  • £132.00

    Myte - Torstein Aagaard-Nilsen

    Commissioned by Radoy Brass for their 20 years anniversary.This version was first performed by Manger Skulemusikklag in 2005.The Work is devided into Five Scenes:1. Sverdet (The Sword) 3:452. Advarsel - fra en vis mann (Warning - from a Wise Man) 2:303. Dragen (The Dragon) 3:004. Advarsel II - fra syngende fugler (Warning II - from singing birds) 1:355. Gull - forbannelsen (Gold - The Curse) 2:50Total durata 13:30This work is based on five scenes from the tale about "Sigurd Favnesbane" (Sigurd the dragonslayer). Moods and atmospheres in the piece represent my way of retelling the old myth.1. The SwordThe dwarf blacksmith Regin is hammering and sharpening the edges of the magical sword Gram. After three attempts the sword is finally sharp enough to kill a dragon. 2. Warning - from a Wise manRichard Wagners opera Sigfried is based on the same story. In the opera the hero get warned by a wise man. He tells the secret of how to survive an attack of the dragon by hiding in a hole in the pathway and then kill the dragon with the sword as the dragon passes on its way to the river to drink water.3. DragonThe Dragon (Favne) guards a fantastic treasure, but he is also the brother of the blacksmith Regin. Favne get killed and his blood flows slowly while he laments (trombone/bass trombone).4. Warning II - from singing birdsWhile frying the heart, Sigurd burns his thumb and put it into his mouth to cool it down. Then he swallow a drop of fresh magic dragon blood which transfers the ability to understand the birdlanguage. The birds sing warnings to Sigurd telling him that Regin will betray him and later kill him. Sigurd then kills Regin instead.5. Gold - the CurseSigurd takes the gold treasure and escapes on the horseback of Grane. But his robbery of the gold lead him into trouble: The gold is banned and a curse will hit everyone whotakes it...Myth is a programmatic work where the story is quite clearly illustrated throughout the piece:In the first movement you can hear the blacksmith working with hammer on ambolt while the heat is intense from the glows. The dwarf has got his own theme i lower brass (bar 4-5). The hero Sigurd has his own identifying chord (2 bars before F). The chord is also a symbol of the sword.In the second movement the warning from the wise man is expressed in the lyric bass line.The airblow in instruments illustrate the dragon Favne on his way out of his cave, and later the blood flows slowly. The dragon takes his last deep breath after a painful duet in trombones. The birds sing their motifs (lightly, but not cheerful though), until Sigurd cuts the head off Regin and it hits the ground.The last movement describes the atmosphere andstate of mind as the curse infects the obsessed thief.
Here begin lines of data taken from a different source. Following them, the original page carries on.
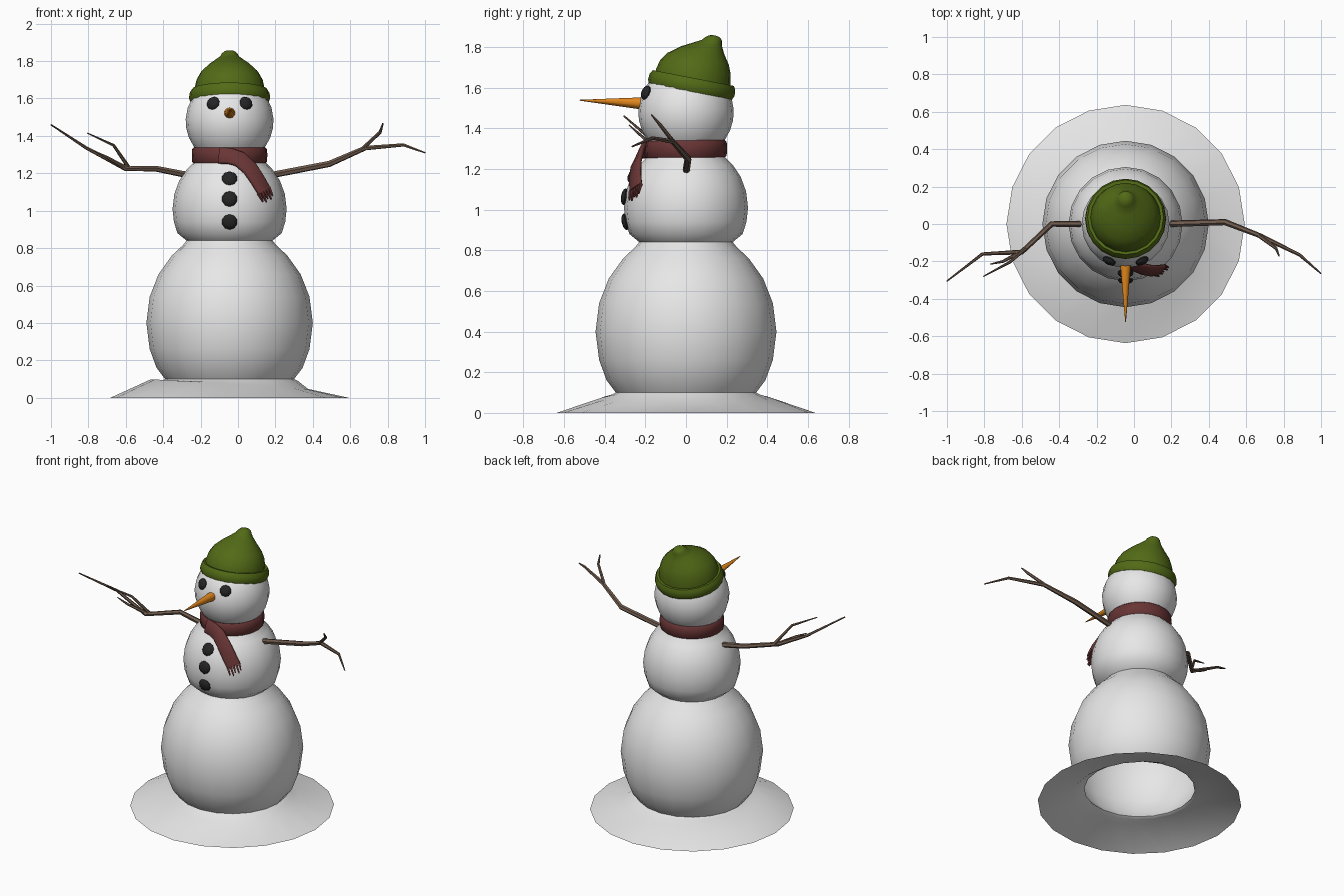
import bpy, bmesh, math
from mathutils import Vector, Matrix

if "Cube" in bpy.data.objects:
    bpy.data.objects.remove(bpy.data.objects["Cube"])

CX = -0.045  # body axis
SIDES = 20


def material(name, rgb):
    m = bpy.data.materials.new(name)
    m.diffuse_color = (*rgb, 1)
    m.use_nodes = True
    m.node_tree.nodes["Principled BSDF"].inputs["Base Color"].default_value = m.diffuse_color
    return m


SNOW = material("snow white", (0.8, 0.8, 0.8))
GREEN = material("hat green", (0.085, 0.145, 0.008))
RED = material("scarf red", (0.14, 0.035, 0.035))
ORANGE = material("carrot orange", (0.75, 0.24, 0.012))
COAL = material("coal black", (0.018, 0.018, 0.018))
BROWN = material("twig brown", (0.16, 0.105, 0.075))


def finish(name, bm, mat, angle=50, fix=True):
    if fix:
        bmesh.ops.recalc_face_normals(bm, faces=bm.faces)
    me = bpy.data.meshes.new(name)
    bm.to_mesh(me)
    bm.free()
    me.materials.append(mat)
    for p in me.polygons:
        p.use_smooth = True
    me.set_sharp_from_angle(angle=math.radians(angle))
    ob = bpy.data.objects.new(name, me)
    bpy.context.collection.objects.link(ob)
    return ob


def loft(bm, rings, closed=False, cap_start=False, cap_end=False):
    """Skin a list of point loops with quads."""
    vs = [[bm.verts.new(p) for p in r] for r in rings]
    n = len(vs[0])
    pairs = list(zip(vs, vs[1:])) + ([(vs[-1], vs[0])] if closed else [])
    for a, b in pairs:
        for i in range(n):
            j = (i + 1) % n
            bm.faces.new((a[i], a[j], b[j], b[i]))
    if cap_start:
        bm.faces.new(vs[0][::-1])
    if cap_end:
        bm.faces.new(vs[-1])


def circle(y, z, r, tilt=0.0, n=SIDES):
    """Ring around the body axis; tilt lowers its back edge."""
    pts = []
    for i in range(n):
        a = 2 * math.pi * i / n
        u = r * math.sin(a)
        pts.append((CX + r * math.cos(a), y + u * math.cos(tilt), z - u * math.sin(tilt)))
    return pts


def ball(cz, r, rz, z):
    return r * math.sqrt(max(0.0, 1 - ((z - cz) / rz) ** 2))


# snow body: drifted skirt and three balls, one hollow surface
profile = [(0.345, 0.10)]
profile += [(ball(0.4, 0.445, 0.5, z), z) for z in (0.16, 0.26, 0.40, 0.54, 0.66, 0.76)]
profile += [(0.25, 0.815), (0.23, 0.84)]
profile += [(ball(1.01, 0.305, 0.32, z), z) for z in (0.88, 0.94, 1.01, 1.09, 1.16, 1.22)]
profile += [(0.18, 1.27), (0.165, 1.31)]
profile += [(ball(1.48, 0.235, 0.235, z), z) for z in (1.345, 1.39, 1.44, 1.49, 1.55, 1.61, 1.66, 1.70)]
drift = []
for x, y, z in circle(0, 0, 0.42):
    drift.append((x, y, 0.073 - 0.026 * (x - CX) / 0.42))
bm = bmesh.new()
loft(bm, [circle(0, 0, 0.637), drift, circle(0, 0.09, 0.365)]
     + [circle(0, z, r) for r, z in profile], cap_end=True)
finish("snow_body", bm, SNOW, 60)

# knitted hat: crown leaning back to a small tip, with a rolled brim
T = math.radians(11)
crown = [(0.03, 1.61, 0.19), (0.036, 1.655, 0.187), (0.046, 1.70, 0.177), (0.06, 1.742, 0.153),
         (0.083, 1.783, 0.108), (0.11, 1.81, 0.07), (0.127, 1.825, 0.05),
         (0.135, 1.84, 0.042), (0.14, 1.852, 0.027), (0.142, 1.856, 0.01)]
bm = bmesh.new()
loft(bm, [circle(y, z, r, T) for y, z, r in crown], cap_end=True)
finish("hat_crown", bm, GREEN, 60)
brim = [(0.022, 1.583, 0.195), (0.022, 1.581, 0.209), (0.026, 1.60, 0.217), (0.032, 1.628, 0.214),
        (0.036, 1.647, 0.203), (0.036, 1.645, 0.185)]
bm = bmesh.new()
loft(bm, [circle(y, z, r, T) for y, z, r in brim], closed=True)
finish("hat_brim", bm, GREEN, 60)

# scarf loop
bm = bmesh.new()
loop = [(1.255, 0.16), (1.25, 0.188), (1.262, 0.2), (1.30, 0.202), (1.33, 0.2), (1.34, 0.19), (1.335, 0.16)]
loft(bm, [circle(0, z, r, math.radians(-1)) for z, r in loop], closed=True)
finish("scarf_loop", bm, RED)

# scarf tail: flat band bending down over the chest, with a fringe
path = [Vector(p) for p in ((-0.1, -0.195, 1.295), (-0.045, -0.212, 1.293), (0.01, -0.227, 1.275),
                            (0.065, -0.245, 1.225), (0.105, -0.25, 1.165), (0.14, -0.247, 1.105))]
bm = bmesh.new()
rings = []
for i, p in enumerate(path):
    t = (path[min(i + 1, len(path) - 1)] - path[max(i - 1, 0)]).normalized()
    out = Vector((p.x - CX, p.y, 0.06)).normalized()
    side = t.cross(out).normalized()
    out = side.cross(t).normalized()
    w, h = 0.044, 0.013
    rings.append([p + side * a * w + out * b * h for a, b in
                  ((-1, -0.4), (-0.8, -1), (0.8, -1), (1, -0.4), (1, 0.4), (0.8, 1), (-0.8, 1), (-1, 0.4))])
loft(bm, rings, cap_start=True, cap_end=True)
for k in range(5):
    base = path[-1] + side * (k - 2) * 0.019
    tip = base + t * (0.04 + 0.012 * (k % 2)) + Vector((0, -0.01, -0.008))
    loft(bm, [[c + side * a * s + out * b * s for a, b in ((-1, -1), (1, -1), (1, 1), (-1, 1))]
              for c, s in ((base - t * 0.005, 0.008), (tip, 0.003))], cap_start=True, cap_end=True)
finish("scarf_tail", bm, RED)

# carrot nose
bm = bmesh.new()
start, tip = Vector((CX, -0.16, 1.519)), Vector((CX, -0.525, 1.538))
rot = (tip - start).to_track_quat('Z', 'Y').to_matrix().to_4x4()
bmesh.ops.create_cone(bm, cap_ends=True, segments=10, radius1=0.035, radius2=0.002,
                      depth=(tip - start).length,
                      matrix=Matrix.Translation((start + tip) / 2) @ rot)
finish("carrot_nose", bm, ORANGE)


# coal eyes and buttons: flattened pebbles facing outward
def pebble(name, pos, normal, r):
    bm = bmesh.new()
    m = (Matrix.Translation(pos) @ Vector(normal).to_track_quat('Z', 'Y').to_matrix().to_4x4()
         @ Matrix.Diagonal((r, r, 0.019, 1)))
    bmesh.ops.create_uvsphere(bm, u_segments=10, v_segments=6, radius=1, matrix=m)
    finish(name, bm, COAL)


for s, label in ((-1, "left"), (1, "right")):
    pebble(label + "_eye", (CX + s * 0.088, -0.197, 1.575), (s * 0.088, -0.194, 0.08), 0.037)
for i, z in enumerate((1.173, 1.063, 0.94)):
    y = -ball(1.01, 0.305, 0.32, z)
    pebble("button_%d" % (i + 1), (CX, y, z), (0, y, (z - 1.01) * 0.9), 0.042)


# twig arms: tapered six-sided tubes along short paths
def twig(bm, pts, radii):
    pts = [Vector(p) for p in pts]
    rings = []
    for i, p in enumerate(pts):
        t = (pts[min(i + 1, len(pts) - 1)] - pts[max(i - 1, 0)]).normalized()
        u = t.cross(Vector((0, 1, 0.3))).normalized()
        v = t.cross(u)
        rings.append([p + (u * math.cos(a) + v * math.sin(a)) * radii[i]
                      for a in (k * math.pi / 3 for k in range(6))])
    loft(bm, rings, cap_start=True, cap_end=True)


bm = bmesh.new()
twig(bm, [(-0.24, 0, 1.185), (-0.44, 0, 1.225), (-0.60, -0.15, 1.225), (-0.81, -0.16, 1.335),
          (-1.0, -0.305, 1.46)], (0.018, 0.016, 0.014, 0.009, 0.004))
twig(bm, [(-0.58, -0.13, 1.225), (-0.665, -0.205, 1.35), (-0.805, -0.28, 1.415)], (0.011, 0.008, 0.003))
twig(bm, [(-0.59, -0.14, 1.225), (-0.70, -0.20, 1.285), (-0.77, -0.215, 1.32)], (0.011, 0.008, 0.003))
finish("left_arm", bm, BROWN)

bm = bmesh.new()
twig(bm, [(0.15, 0, 1.185), (0.487, 0.01, 1.25), (0.68, -0.065, 1.335), (0.885, -0.165, 1.352),
          (1.0, -0.265, 1.31)], (0.018, 0.017, 0.013, 0.009, 0.004))
twig(bm, [(0.665, -0.06, 1.33), (0.76, -0.13, 1.42), (0.775, -0.17, 1.467)], (0.011, 0.009, 0.004))
finish("right_arm", bm, BROWN)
    Estimated delivery 12-14 days
  • £64.95

    A British Isles Suite - Jonathan Bates

    A British Isles Suite is a musical exploration of poetry from around the British Isles. Each movement takes inspiration from a quote of literature specific to the country in question. The work is written in a symphonic style with a moderately paced opening movement, a slow and expressive second movement, a lively two-part minuet and a grand finale.I - Scotland "When chill November's surley blast, make fields and forest bare" - from Man Was Made To Mourn by Robert BurnsII - Wales "Though lovers be lost, love shall not" - from And Death Shall Have No Dominion by Dylan ThomasIII Isle of Man "Make us free as thy sweet mountain air" - from the Isle of Man National Anthem by William GillIV Ireland "How do we tell the dancer from the dances?" - from Among School Children by William Butler YeatsV England "Be not afraid of greatness" - from Twelfth Night by William ShakespeareA British Isles Suite was selected as the test piece for the 4th Section final of the National Brass Band Championships of Great Britain 2012

    Estimated delivery 3-5 days